Stored data entries:
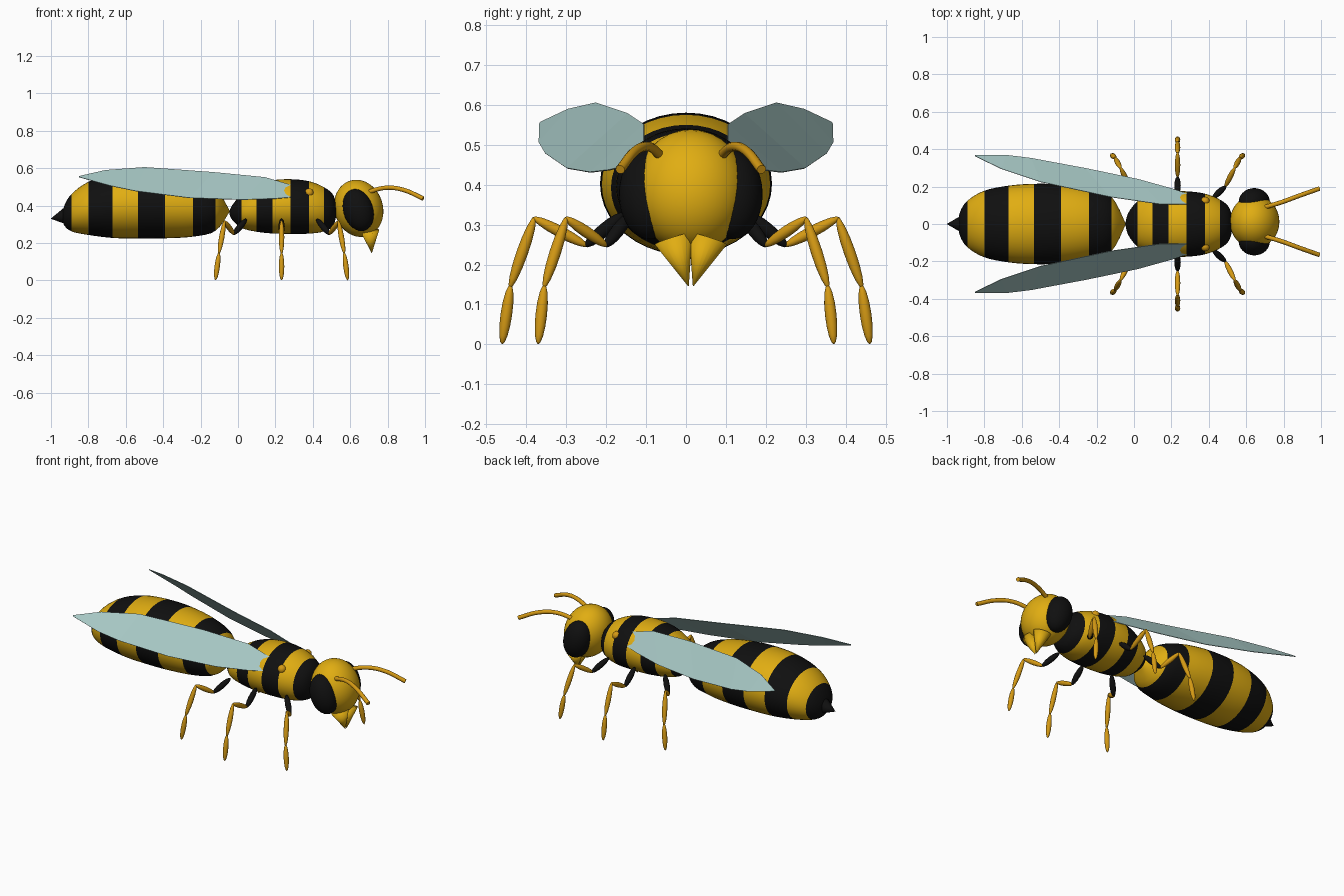
import bpy, bmesh, math
from mathutils import Vector, Matrix

if "Cube" in bpy.data.objects:
    bpy.data.objects.remove(bpy.data.objects["Cube"])


def mat(name, rgb):
    m = bpy.data.materials.new(name)
    m.diffuse_color = (*rgb, 1)
    m.use_nodes = True
    m.node_tree.nodes["Principled BSDF"].inputs["Base Color"].default_value = m.diffuse_color
    return m


YELLOW = mat("body_yellow", (0.75, 0.42, 0.006))
AMBER = mat("limb_amber", (0.66, 0.32, 0.007))
BLACK = mat("black", (0.005, 0.005, 0.005))
GLASS = mat("wing_pale_teal", (0.39, 0.58, 0.56))
HEAD_Y = 0.012  # the head sits slightly off the centre line


def make(name, bm, *mats, smooth=True):
    bmesh.ops.recalc_face_normals(bm, faces=bm.faces)
    me = bpy.data.meshes.new(name)
    for f in bm.faces:
        f.smooth = smooth
    bm.to_mesh(me)
    bm.free()
    for m in mats:
        me.materials.append(m)
    ob = bpy.data.objects.new(name, me)
    bpy.context.collection.objects.link(ob)
    return ob


def ellipsoid(name, loc, radii, m, rot=None, seg=32):
    bm = bmesh.new()
    bmesh.ops.create_uvsphere(bm, u_segments=seg, v_segments=seg // 2, radius=1)
    rot = rot if rot else Matrix.Identity(4)
    bm.transform(Matrix.Translation(loc) @ rot @ Matrix.Diagonal((*radii, 1)))
    return make(name, bm, m)


def aim(p, q):
    return (Vector(q) - Vector(p)).to_track_quat('Z', 'Y').to_matrix().to_4x4()


def spindle(name, p, q, r, m):
    p, q = Vector(p), Vector(q)
    return ellipsoid(name, (p + q) / 2, (r, r, (q - p).length / 2 + 0.005), m, aim(p, q), 16)


def cone(name, base, tip, r, m):
    base, tip = Vector(base), Vector(tip)
    d = (tip - base).length
    bm = bmesh.new()
    bmesh.ops.create_cone(bm, cap_ends=True, segments=20, radius1=r, radius2=0.001, depth=d)
    bm.transform(Matrix.Translation((base + tip) / 2) @ aim(base, tip))
    return make(name, bm, m)


def catmull(a, b, c, d, t):
    return [0.5 * (2 * q + (r - p) * t + (2 * p - 5 * q + 4 * r - s) * t * t
                   + (3 * q - p - 3 * r + s) * t ** 3) for p, q, r, s in zip(a, b, c, d)]


def striped_body(name, keys, edges, sides=40, sub=4):
    """Loft of rings (x, centre z, half width, half height); colour flips at each edge."""
    rings = []
    for i in range(len(keys) - 1):
        n = [keys[min(max(i + k, 0), len(keys) - 1)] for k in (-1, 0, 1, 2)]
        rings += [catmull(*n, t / sub) for t in range(sub)]
    rings.append(keys[-1])
    bm = bmesh.new()
    loops = []
    for x, z, ry, rz in rings:
        angs = [2 * math.pi * k / sides for k in range(sides)]
        loops.append([bm.verts.new((x, max(ry, 0.001) * math.cos(a),
                                    z + max(rz, 0.001) * math.sin(a))) for a in angs])
    for a, b in zip(loops, loops[1:]):
        for k in range(sides):
            j = (k + 1) % sides
            f = bm.faces.new((a[k], a[j], b[j], b[k]))
            x = f.calc_center_median().x
            f.material_index = sum(x > e for e in edges) % 2
    bm.faces.new(loops[0])
    bm.faces.new(loops[-1]).material_index = len(edges) % 2
    return make(name, bm, BLACK, YELLOW)


# Abdomen with stinger
striped_body("abdomen", [
    (-0.94, 0.342, 0.003, 0.003), (-0.93, 0.346, 0.065, 0.05), (-0.89, 0.362, 0.125, 0.10),
    (-0.80, 0.385, 0.178, 0.142), (-0.67, 0.398, 0.205, 0.171), (-0.535, 0.402, 0.215, 0.178),
    (-0.39, 0.40, 0.211, 0.175), (-0.24, 0.392, 0.188, 0.158), (-0.12, 0.38, 0.145, 0.115),
    (-0.045, 0.37, 0.003, 0.003)],
    (-0.89, -0.80, -0.67, -0.535, -0.39, -0.24, -0.12))
cone("stinger", (-0.915, 0, 0.345), (-1, 0, 0.33), 0.05, BLACK)

# Thorax
striped_body("thorax", [
    (-0.045, 0.362, 0.01, 0.01), (-0.03, 0.363, 0.06, 0.04), (0.02, 0.37, 0.122, 0.09),
    (0.10, 0.385, 0.155, 0.125), (0.185, 0.393, 0.172, 0.142), (0.28, 0.395, 0.175, 0.146),
    (0.38, 0.39, 0.162, 0.14), (0.46, 0.38, 0.13, 0.118), (0.51, 0.375, 0.085, 0.08),
    (0.53, 0.375, 0.003, 0.003)],
    (0.02, 0.10, 0.185, 0.28, 0.38, 0.46))

# Head
tilt = Matrix.Rotation(-0.3, 4, 'Y')
ellipsoid("head", (0.645, HEAD_Y, 0.385), (0.13, 0.142, 0.155), YELLOW, tilt, 40)

for side, s in (("right", -1), ("left", 1)):
    # Eyes and jaws
    ellipsoid("eye_" + side, (0.643, HEAD_Y + s * 0.105, 0.376), (0.08, 0.075, 0.115), BLACK, tilt)
    cone("jaw_" + side, (0.705, HEAD_Y + s * 0.043, 0.265), (0.715, HEAD_Y + s * 0.006, 0.146),
         0.05, YELLOW)

    # Antennae
    cu = bpy.data.curves.new("antenna_" + side, 'CURVE')
    cu.dimensions = '3D'
    cu.bevel_depth, cu.bevel_resolution, cu.use_fill_caps = 0.012, 3, True
    pts = ((0.68, 0.072, 0.468), (0.79, 0.105, 0.495), (0.88, 0.138, 0.485), (0.99, 0.177, 0.438))
    sp = cu.splines.new('BEZIER')
    sp.bezier_points.add(len(pts) - 1)
    for bp, (x, y, z) in zip(sp.bezier_points, pts):
        bp.co = (x, HEAD_Y + s * y, z)
        bp.handle_left_type = bp.handle_right_type = 'AUTO'
    cu.materials.append(AMBER)
    ob = bpy.data.objects.new("antenna_" + side, cu)
    bpy.context.collection.objects.link(ob)
    bpy.ops.object.select_all(action='DESELECT')
    ob.select_set(True)
    bpy.context.view_layer.objects.active = ob
    bpy.ops.object.convert(target='MESH')

    # Legs: hip, elbow, knee, ankle, foot; front and rear mirror about the middle pair
    ys_side, ys_mid = (0.14, 0.20, 0.30, 0.355, 0.37), (0.16, 0.25, 0.38, 0.44, 0.46)
    zs = (0.325, 0.248, 0.316, 0.145, 0.005)
    spread = (0.19, 0.255, 0.305, 0.335, 0.353)
    for place, d in (("front", 1), ("middle", 0), ("rear", -1)):
        ys = ys_side if d else ys_mid
        p = [(0.233 + d * dx, s * y, z) for dx, y, z in zip(spread, ys, zs)]
        tag = "_" + place + "_" + side
        spindle("hip" + tag, p[0], p[1], 0.017, BLACK)
        for k, part in enumerate(("thigh", "shin", "foot"), 1):
            spindle(part + tag, p[k], p[k + 1], 0.0145, AMBER)

    # Wing: thin tilted blade between its inner and outer edges
    inner = ((-0.85, 0.363, 0.557), (-0.71, 0.295, 0.589), (-0.5, 0.225, 0.605),
             (-0.13, 0.145, 0.578), (0.145, 0.105, 0.551), (0.35, 0.105, 0.49), (0.385, 0.115, 0.462))
    outer = ((-0.85, 0.367, 0.552), (-0.68, 0.368, 0.505), (-0.55, 0.352, 0.478),
             (-0.26, 0.298, 0.441), (0.02, 0.24, 0.431), (0.20, 0.19, 0.437), (0.385, 0.13, 0.453))
    bm = bmesh.new()
    a, b = ([bm.verts.new((x, s * y, z)) for x, y, z in e] for e in (inner, outer))
    for k in range(len(a) - 1):
        bm.faces.new((a[k], a[k + 1], b[k + 1], b[k]))
    wing = make("wing_" + side, bm, GLASS, smooth=False)
    mod = wing.modifiers.new("thickness", 'SOLIDIFY')
    mod.thickness, mod.offset = 0.003, 0
    ellipsoid("wing_joint_" + side, (0.38, s * 0.122, 0.468), (0.024, 0.024, 0.024), AMBER, seg=16)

- EXERCISE OBJECTIVE:
Every line from the first line of the entries above through the line with "(0.75, 0.42, 0.006))" must be repeated exactly, and pictures must not be.

- RESULT FOR THIS TASK:
import bpy, bmesh, math
from mathutils import Vector, Matrix

if "Cube" in bpy.data.objects:
    bpy.data.objects.remove(bpy.data.objects["Cube"])


def mat(name, rgb):
    m = bpy.data.materials.new(name)
    m.diffuse_color = (*rgb, 1)
    m.use_nodes = True
    m.node_tree.nodes["Principled BSDF"].inputs["Base Color"].default_value = m.diffuse_color
    return m


YELLOW = mat("body_yellow", (0.75, 0.42, 0.006))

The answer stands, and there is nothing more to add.